Here it is:
Do you know what happens in the first fatal second after a car going 55 mph hits a solid object?
1. In the first 10th of a second, the front bumper and grill collapse.
2. The second 10th finds the hood crumbling, rising and striking the windshield as the spinning rear wheels lift from the ground. Simultaneously, fenders begin wrapping themselves around the solid object. Although the car’s frame has been halted, the rest of the car is still going 55 mph. Instinct causes the driver to stiffen his legs against the crash, and they snap at the knee joint.
3. During the third 10th of the second, the steering wheel starts to disintegrate and the steering column aims for the driver’s chest.
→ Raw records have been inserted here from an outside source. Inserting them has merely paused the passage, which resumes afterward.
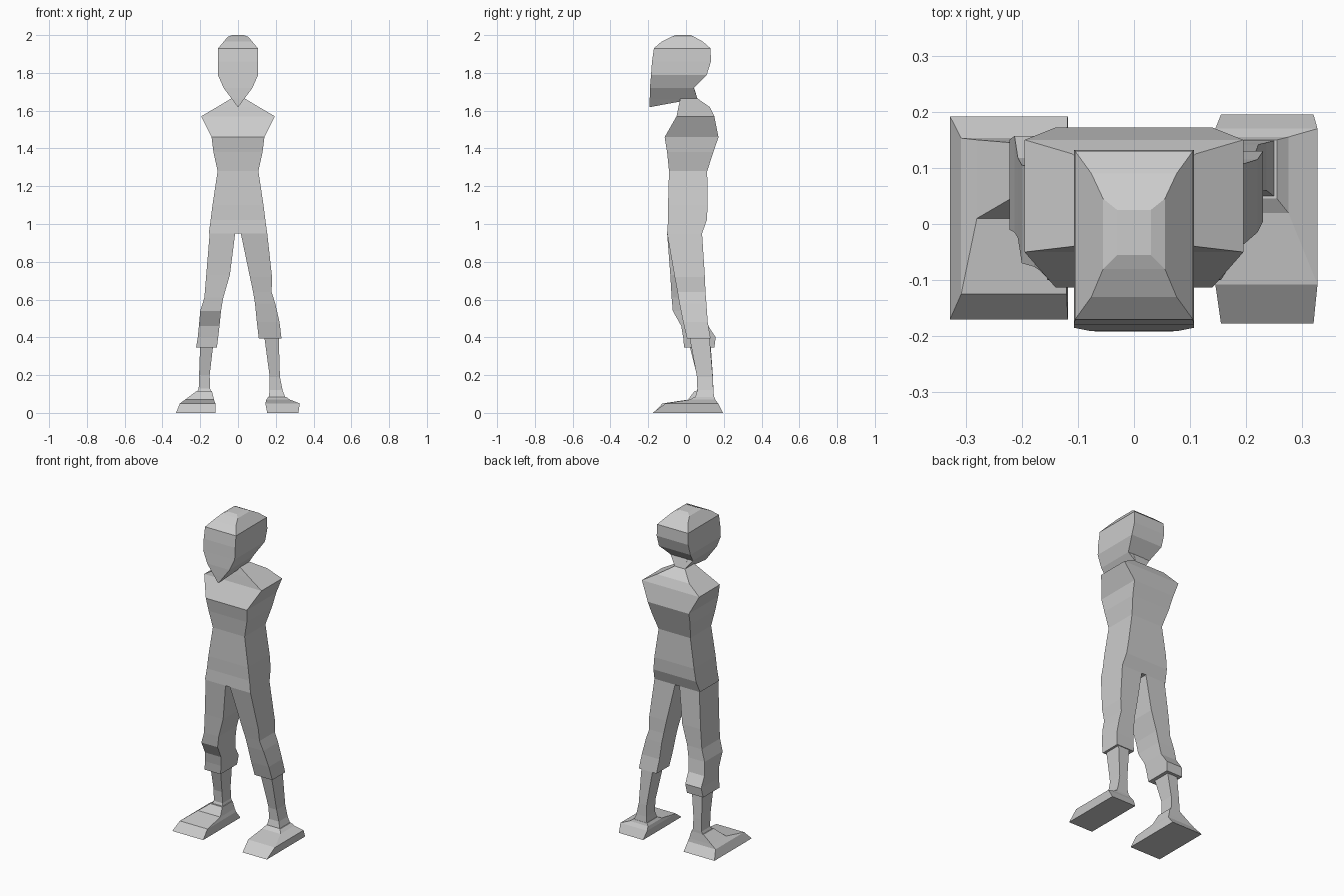
import bpy


def loft(name, sections):
    """Four-sided loft; each section is (z, x0, x1, y0, y1), bottom to top."""
    verts, faces = [], []
    for z, x0, x1, y0, y1 in sections:
        verts += [(x0, y0, z), (x1, y0, z), (x1, y1, z), (x0, y1, z)]
    n = len(sections)
    for i in range(n - 1):
        for k in range(4):
            a, b = i * 4 + k, i * 4 + (k + 1) % 4
            faces.append((a, b, b + 4, a + 4))
    faces += [(3, 2, 1, 0), tuple(range(4 * n - 4, 4 * n))]
    mesh = bpy.data.meshes.new(name)
    mesh.from_pydata(verts, [], faces)
    obj = bpy.data.objects.new(name, mesh)
    bpy.context.collection.objects.link(obj)
    return obj


def symmetric(name, rows):
    """Loft centred on x = 0; rows are (z, half width, y0, y1)."""
    return loft(name, [(z, -w, w, y0, y1) for z, w, y0, y1 in rows])


# Torso with shoulders and short neck
symmetric("torso", [
    (0.95, 0.155, -0.10, 0.085),
    (1.02, 0.145, -0.095, 0.11),
    (1.10, 0.135, -0.095, 0.115),
    (1.28, 0.108, -0.09, 0.112),
    (1.38, 0.13, -0.10, 0.145),
    (1.46, 0.14, -0.113, 0.172),
    (1.57, 0.195, -0.05, 0.15),
    (1.62, 0.11, -0.04, 0.125),
    (1.665, 0.035, -0.03, 0.06),
    (1.73, 0.04, -0.03, 0.04),
])

# Head with pointed chin
head = symmetric("head", [
    (1.62, 0.002, -0.192, -0.185),
    (1.665, 0.035, -0.192, 0.06),
    (1.72, 0.076, -0.191, 0.042),
    (1.79, 0.107, -0.185, 0.11),
    (1.86, 0.107, -0.18, 0.132),
    (1.93, 0.105, -0.17, 0.130),
    (1.965, 0.076, -0.13, 0.09),
    (1.99, 0.055, -0.08, 0.045),
    (2.0, 0.03, -0.055, 0.025),
])

# Trouser legs
loft("right_trouser_leg", [
    (0.395, 0.11, 0.23, 0.005, 0.130),
    (0.48, 0.10, 0.22, -0.015, 0.115),
    (0.58, 0.09, 0.197, -0.035, 0.108),
    (0.64, 0.08, 0.178, -0.045, 0.103),
    (0.72, 0.063, 0.18, -0.06, 0.10),
    (0.95, 0.015, 0.155, -0.10, 0.085),
])
loft("left_trouser_leg", [
    (0.345, -0.222, -0.112, -0.01, 0.15),
    (0.40, -0.213, -0.105, -0.015, 0.157),
    (0.46, -0.207, -0.098, -0.025, 0.118),
    (0.54, -0.20, -0.09, -0.07, 0.105),
    (0.61, -0.178, -0.078, -0.076, 0.10),
    (0.73, -0.168, -0.043, -0.083, 0.098),
    (0.95, -0.15, -0.015, -0.10, 0.085),
])

# Shins
loft("right_shin", [
    (0.07, 0.16, 0.255, 0.045, 0.15),
    (0.12, 0.168, 0.236, 0.06, 0.145),
    (0.19, 0.168, 0.222, 0.058, 0.142),
    (0.42, 0.137, 0.215, 0.015, 0.123),
])
loft("left_shin", [
    (0.09, -0.225, -0.135, 0.045, 0.145),
    (0.13, -0.208, -0.148, 0.062, 0.145),
    (0.20, -0.206, -0.15, 0.058, 0.142),
    (0.37, -0.20, -0.13, 0.015, 0.13),
])

# Feet
loft("right_foot", [
    (0.0, 0.155, 0.32, -0.177, 0.195),
    (0.05, 0.145, 0.327, -0.108, 0.17),
    (0.07, 0.15, 0.275, 0.02, 0.155),
    (0.085, 0.16, 0.255, 0.045, 0.15),
])
loft("left_foot", [
    (0.0, -0.328, -0.118, -0.17, 0.192),
    (0.05, -0.308, -0.12, -0.125, 0.153),
    (0.07, -0.28, -0.127, 0.01, 0.15),
    (0.115, -0.22, -0.138, 0.045, 0.145),
])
4. The fourth 10th of the second finds two feet of the car’s front end wrecked, while the rear end still moves at 35 mph. The driver’s body is still traveling at 55 mph.
5. In the fifth 10th of a second, the driver is impaled on the steering column, and blood rushes into his lungs.
6. The sixth 10th of a second, the impact has built up to the point that the driver’s feet are ripped out of tightly laced shoes. The brake pedal breaks off. The car frame buckles in the middle. The driver’s head smashes into the windshield as the rear wheels, still spinning, fall back to the earth.
7. In the seventh 10th of a second, hinges rip loose, doors fly open and the seats break free, striking the driver from behind.
8. The seat striking the driver does not bother him because he is already dead. The last three 10ths of a second mean nothing to the driver.
Moral: You may choose to break the law and not buckle up. However, you cannot break the laws of physics.
Q. I was on the interstate shoulder, taking a phone call, and a state trooper pulled in behind me. He asked if everything was OK and advised me that it is illegal to stop on a freeway shoulder except for emergencies. Is this right?
A. First, thank you, for being safety-minded and avoiding distracted driving. Freeway shoulders are off limits, except in an emergency. This has been restricted since their inception, long before cellphones, as it provides for a safer environment. Signs are posted at all entrance ramps onto the freeway. Pedestrians, bicycles, motorized bicycles and non-motorized traffic also are prohibited onto the freeway.
We encourage motorists to exit the freeway and find a safe/legal place to stop and use their phones. Vehicles stopped on the shoulder create a safety hazard, with high speeds and limited space; shoulders should only be used if a driver has no choice. In addition, restricting shoulder use helps reduce vehicles merging slowly and abruptly back into fast moving traffic.
This is also the reason for freeways being access controlled and having acceleration/deceleration lanes and ramps; minimize extreme differences in speeds, remove intersections and crossing problems and limiting unexpected obstacles.
When dispatch receives a call about a vehicle on the freeway shoulder, a trooper is sent — when the trooper arrives, the vehicle and driver are, often, gone or just chatting on the phone. This consumes a great deal of a trooper’s time, preventing him or her from utilizing time as efficiently as possible with such great daily demand. On other roadways, I would always encourage motorists to find a safe place to pull over well away from the travel portion of the roadway.
Jacalyn Sticha is a sergeant with the Minnesota State Patrol.